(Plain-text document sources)
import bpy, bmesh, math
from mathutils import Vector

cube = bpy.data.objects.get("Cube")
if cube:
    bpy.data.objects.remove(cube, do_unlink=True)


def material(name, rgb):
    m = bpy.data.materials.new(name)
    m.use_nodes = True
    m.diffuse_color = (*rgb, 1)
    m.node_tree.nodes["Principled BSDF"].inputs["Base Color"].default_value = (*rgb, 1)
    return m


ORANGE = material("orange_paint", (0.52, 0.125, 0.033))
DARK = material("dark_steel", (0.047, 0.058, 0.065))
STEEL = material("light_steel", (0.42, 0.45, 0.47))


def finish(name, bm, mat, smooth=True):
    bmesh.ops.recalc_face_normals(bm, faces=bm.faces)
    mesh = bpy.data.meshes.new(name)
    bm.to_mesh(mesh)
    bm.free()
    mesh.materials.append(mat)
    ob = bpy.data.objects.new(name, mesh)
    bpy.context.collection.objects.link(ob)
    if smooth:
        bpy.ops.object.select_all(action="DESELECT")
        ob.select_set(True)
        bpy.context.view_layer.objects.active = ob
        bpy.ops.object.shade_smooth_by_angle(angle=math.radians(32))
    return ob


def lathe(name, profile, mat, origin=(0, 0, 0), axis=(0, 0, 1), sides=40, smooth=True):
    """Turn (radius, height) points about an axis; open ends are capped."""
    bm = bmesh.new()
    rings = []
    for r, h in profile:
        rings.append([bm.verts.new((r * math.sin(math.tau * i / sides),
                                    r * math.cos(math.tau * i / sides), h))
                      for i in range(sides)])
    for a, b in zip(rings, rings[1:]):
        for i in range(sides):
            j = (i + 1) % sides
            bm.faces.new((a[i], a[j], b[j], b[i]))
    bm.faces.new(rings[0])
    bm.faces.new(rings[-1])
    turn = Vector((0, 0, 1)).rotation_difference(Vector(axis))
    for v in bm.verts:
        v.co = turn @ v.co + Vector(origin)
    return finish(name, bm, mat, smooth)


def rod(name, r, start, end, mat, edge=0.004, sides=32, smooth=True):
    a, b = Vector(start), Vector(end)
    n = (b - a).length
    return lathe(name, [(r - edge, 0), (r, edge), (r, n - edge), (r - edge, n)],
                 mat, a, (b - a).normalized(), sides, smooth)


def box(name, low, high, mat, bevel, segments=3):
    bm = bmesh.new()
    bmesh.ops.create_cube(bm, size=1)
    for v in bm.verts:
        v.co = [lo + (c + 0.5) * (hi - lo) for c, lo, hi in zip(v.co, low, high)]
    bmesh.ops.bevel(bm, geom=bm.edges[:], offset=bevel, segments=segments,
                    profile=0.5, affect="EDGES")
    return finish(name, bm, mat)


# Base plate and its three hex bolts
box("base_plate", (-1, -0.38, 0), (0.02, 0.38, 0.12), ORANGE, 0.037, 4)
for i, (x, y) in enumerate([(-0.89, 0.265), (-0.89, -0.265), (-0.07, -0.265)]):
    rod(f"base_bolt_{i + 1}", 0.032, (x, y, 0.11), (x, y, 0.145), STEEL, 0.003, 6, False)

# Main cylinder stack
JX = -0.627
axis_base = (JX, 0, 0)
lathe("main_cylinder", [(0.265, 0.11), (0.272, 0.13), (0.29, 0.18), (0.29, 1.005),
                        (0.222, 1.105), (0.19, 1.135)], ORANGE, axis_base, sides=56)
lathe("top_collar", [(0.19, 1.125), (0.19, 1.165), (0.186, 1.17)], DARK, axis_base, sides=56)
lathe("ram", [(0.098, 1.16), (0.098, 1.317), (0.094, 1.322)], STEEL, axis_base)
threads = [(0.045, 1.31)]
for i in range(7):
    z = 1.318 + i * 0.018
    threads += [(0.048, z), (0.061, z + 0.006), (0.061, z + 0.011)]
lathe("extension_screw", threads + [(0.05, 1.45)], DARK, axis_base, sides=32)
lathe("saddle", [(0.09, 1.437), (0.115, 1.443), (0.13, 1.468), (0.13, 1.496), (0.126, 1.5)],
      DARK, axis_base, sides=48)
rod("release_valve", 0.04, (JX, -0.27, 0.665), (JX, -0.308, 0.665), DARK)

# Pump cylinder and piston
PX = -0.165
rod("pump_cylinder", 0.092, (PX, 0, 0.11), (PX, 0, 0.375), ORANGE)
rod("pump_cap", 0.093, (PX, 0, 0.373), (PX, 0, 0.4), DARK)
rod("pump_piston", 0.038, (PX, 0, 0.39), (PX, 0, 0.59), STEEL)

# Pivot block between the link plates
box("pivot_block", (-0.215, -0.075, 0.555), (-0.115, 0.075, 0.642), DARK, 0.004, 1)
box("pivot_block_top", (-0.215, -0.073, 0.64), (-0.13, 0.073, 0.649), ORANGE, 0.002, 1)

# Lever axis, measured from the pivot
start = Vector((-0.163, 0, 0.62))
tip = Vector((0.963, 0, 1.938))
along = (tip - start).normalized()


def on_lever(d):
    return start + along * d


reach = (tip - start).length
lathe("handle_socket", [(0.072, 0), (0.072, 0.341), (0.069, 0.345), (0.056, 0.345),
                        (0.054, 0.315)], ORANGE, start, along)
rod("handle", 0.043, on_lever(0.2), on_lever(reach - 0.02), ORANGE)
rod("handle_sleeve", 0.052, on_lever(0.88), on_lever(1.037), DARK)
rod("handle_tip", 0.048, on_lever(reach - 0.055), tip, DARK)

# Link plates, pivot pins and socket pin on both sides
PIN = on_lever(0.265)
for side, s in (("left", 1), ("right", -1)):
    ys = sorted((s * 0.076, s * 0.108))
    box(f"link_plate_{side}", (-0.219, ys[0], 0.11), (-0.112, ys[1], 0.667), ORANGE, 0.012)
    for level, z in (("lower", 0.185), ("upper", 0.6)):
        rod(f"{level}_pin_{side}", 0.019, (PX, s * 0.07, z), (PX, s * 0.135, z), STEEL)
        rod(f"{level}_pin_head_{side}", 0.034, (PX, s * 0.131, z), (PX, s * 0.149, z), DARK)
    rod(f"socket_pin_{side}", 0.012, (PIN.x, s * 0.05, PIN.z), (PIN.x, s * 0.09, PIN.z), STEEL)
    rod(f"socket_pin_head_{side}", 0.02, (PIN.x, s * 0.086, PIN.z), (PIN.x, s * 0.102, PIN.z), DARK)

[Work to be completed] For this exercise, output the records in full, exactly.

[Exercise solution]
import bpy, bmesh, math
from mathutils import Vector

cube = bpy.data.objects.get("Cube")
if cube:
    bpy.data.objects.remove(cube, do_unlink=True)


def material(name, rgb):
    m = bpy.data.materials.new(name)
    m.use_nodes = True
    m.diffuse_color = (*rgb, 1)
    m.node_tree.nodes["Principled BSDF"].inputs["Base Color"].default_value = (*rgb, 1)
    return m


ORANGE = material("orange_paint", (0.52, 0.125, 0.033))
DARK = material("dark_steel", (0.047, 0.058, 0.065))
STEEL = material("light_steel", (0.42, 0.45, 0.47))


def finish(name, bm, mat, smooth=True):
    bmesh.ops.recalc_face_normals(bm, faces=bm.faces)
    mesh = bpy.data.meshes.new(name)
    bm.to_mesh(mesh)
    bm.free()
    mesh.materials.append(mat)
    ob = bpy.data.objects.new(name, mesh)
    bpy.context.collection.objects.link(ob)
    if smooth:
        bpy.ops.object.select_all(action="DESELECT")
        ob.select_set(True)
        bpy.context.view_layer.objects.active = ob
        bpy.ops.object.shade_smooth_by_angle(angle=math.radians(32))
    return ob


def lathe(name, profile, mat, origin=(0, 0, 0), axis=(0, 0, 1), sides=40, smooth=True):
    """Turn (radius, height) points about an axis; open ends are capped."""
    bm = bmesh.new()
    rings = []
    for r, h in profile:
        rings.append([bm.verts.new((r * math.sin(math.tau * i / sides),
                                    r * math.cos(math.tau * i / sides), h))
                      for i in range(sides)])
    for a, b in zip(rings, rings[1:]):
        for i in range(sides):
            j = (i + 1) % sides
            bm.faces.new((a[i], a[j], b[j], b[i]))
    bm.faces.new(rings[0])
    bm.faces.new(rings[-1])
    turn = Vector((0, 0, 1)).rotation_difference(Vector(axis))
    for v in bm.verts:
        v.co = turn @ v.co + Vector(origin)
    return finish(name, bm, mat, smooth)


def rod(name, r, start, end, mat, edge=0.004, sides=32, smooth=True):
    a, b = Vector(start), Vector(end)
    n = (b - a).length
    return lathe(name, [(r - edge, 0), (r, edge), (r, n - edge), (r - edge, n)],
                 mat, a, (b - a).normalized(), sides, smooth)


def box(name, low, high, mat, bevel, segments=3):
    bm = bmesh.new()
    bmesh.ops.create_cube(bm, size=1)
    for v in bm.verts:
        v.co = [lo + (c + 0.5) * (hi - lo) for c, lo, hi in zip(v.co, low, high)]
    bmesh.ops.bevel(bm, geom=bm.edges[:], offset=bevel, segments=segments,
                    profile=0.5, affect="EDGES")
    return finish(name, bm, mat)


# Base plate and its three hex bolts
box("base_plate", (-1, -0.38, 0), (0.02, 0.38, 0.12), ORANGE, 0.037, 4)
for i, (x, y) in enumerate([(-0.89, 0.265), (-0.89, -0.265), (-0.07, -0.265)]):
    rod(f"base_bolt_{i + 1}", 0.032, (x, y, 0.11), (x, y, 0.145), STEEL, 0.003, 6, False)

# Main cylinder stack
JX = -0.627
axis_base = (JX, 0, 0)
lathe("main_cylinder", [(0.265, 0.11), (0.272, 0.13), (0.29, 0.18), (0.29, 1.005),
                        (0.222, 1.105), (0.19, 1.135)], ORANGE, axis_base, sides=56)
lathe("top_collar", [(0.19, 1.125), (0.19, 1.165), (0.186, 1.17)], DARK, axis_base, sides=56)
lathe("ram", [(0.098, 1.16), (0.098, 1.317), (0.094, 1.322)], STEEL, axis_base)
threads = [(0.045, 1.31)]
for i in range(7):
    z = 1.318 + i * 0.018
    threads += [(0.048, z), (0.061, z + 0.006), (0.061, z + 0.011)]
lathe("extension_screw", threads + [(0.05, 1.45)], DARK, axis_base, sides=32)
lathe("saddle", [(0.09, 1.437), (0.115, 1.443), (0.13, 1.468), (0.13, 1.496), (0.126, 1.5)],
      DARK, axis_base, sides=48)
rod("release_valve", 0.04, (JX, -0.27, 0.665), (JX, -0.308, 0.665), DARK)

# Pump cylinder and piston
PX = -0.165
rod("pump_cylinder", 0.092, (PX, 0, 0.11), (PX, 0, 0.375), ORANGE)
rod("pump_cap", 0.093, (PX, 0, 0.373), (PX, 0, 0.4), DARK)
rod("pump_piston", 0.038, (PX, 0, 0.39), (PX, 0, 0.59), STEEL)

# Pivot block between the link plates
box("pivot_block", (-0.215, -0.075, 0.555), (-0.115, 0.075, 0.642), DARK, 0.004, 1)
box("pivot_block_top", (-0.215, -0.073, 0.64), (-0.13, 0.073, 0.649), ORANGE, 0.002, 1)

# Lever axis, measured from the pivot
start = Vector((-0.163, 0, 0.62))
tip = Vector((0.963, 0, 1.938))
along = (tip - start).normalized()


def on_lever(d):
    return start + along * d


reach = (tip - start).length
lathe("handle_socket", [(0.072, 0), (0.072, 0.341), (0.069, 0.345), (0.056, 0.345),
                        (0.054, 0.315)], ORANGE, start, along)
rod("handle", 0.043, on_lever(0.2), on_lever(reach - 0.02), ORANGE)
rod("handle_sleeve", 0.052, on_lever(0.88), on_lever(1.037), DARK)
rod("handle_tip", 0.048, on_lever(reach - 0.055), tip, DARK)

# Link plates, pivot pins and socket pin on both sides
PIN = on_lever(0.265)
for side, s in (("left", 1), ("right", -1)):
    ys = sorted((s * 0.076, s * 0.108))
    box(f"link_plate_{side}", (-0.219, ys[0], 0.11), (-0.112, ys[1], 0.667), ORANGE, 0.012)
    for level, z in (("lower", 0.185), ("upper", 0.6)):
        rod(f"{level}_pin_{side}", 0.019, (PX, s * 0.07, z), (PX, s * 0.135, z), STEEL)
        rod(f"{level}_pin_head_{side}", 0.034, (PX, s * 0.131, z), (PX, s * 0.149, z), DARK)
    rod(f"socket_pin_{side}", 0.012, (PIN.x, s * 0.05, PIN.z), (PIN.x, s * 0.09, PIN.z), STEEL)
    rod(f"socket_pin_head_{side}", 0.02, (PIN.x, s * 0.086, PIN.z), (PIN.x, s * 0.102, PIN.z), DARK)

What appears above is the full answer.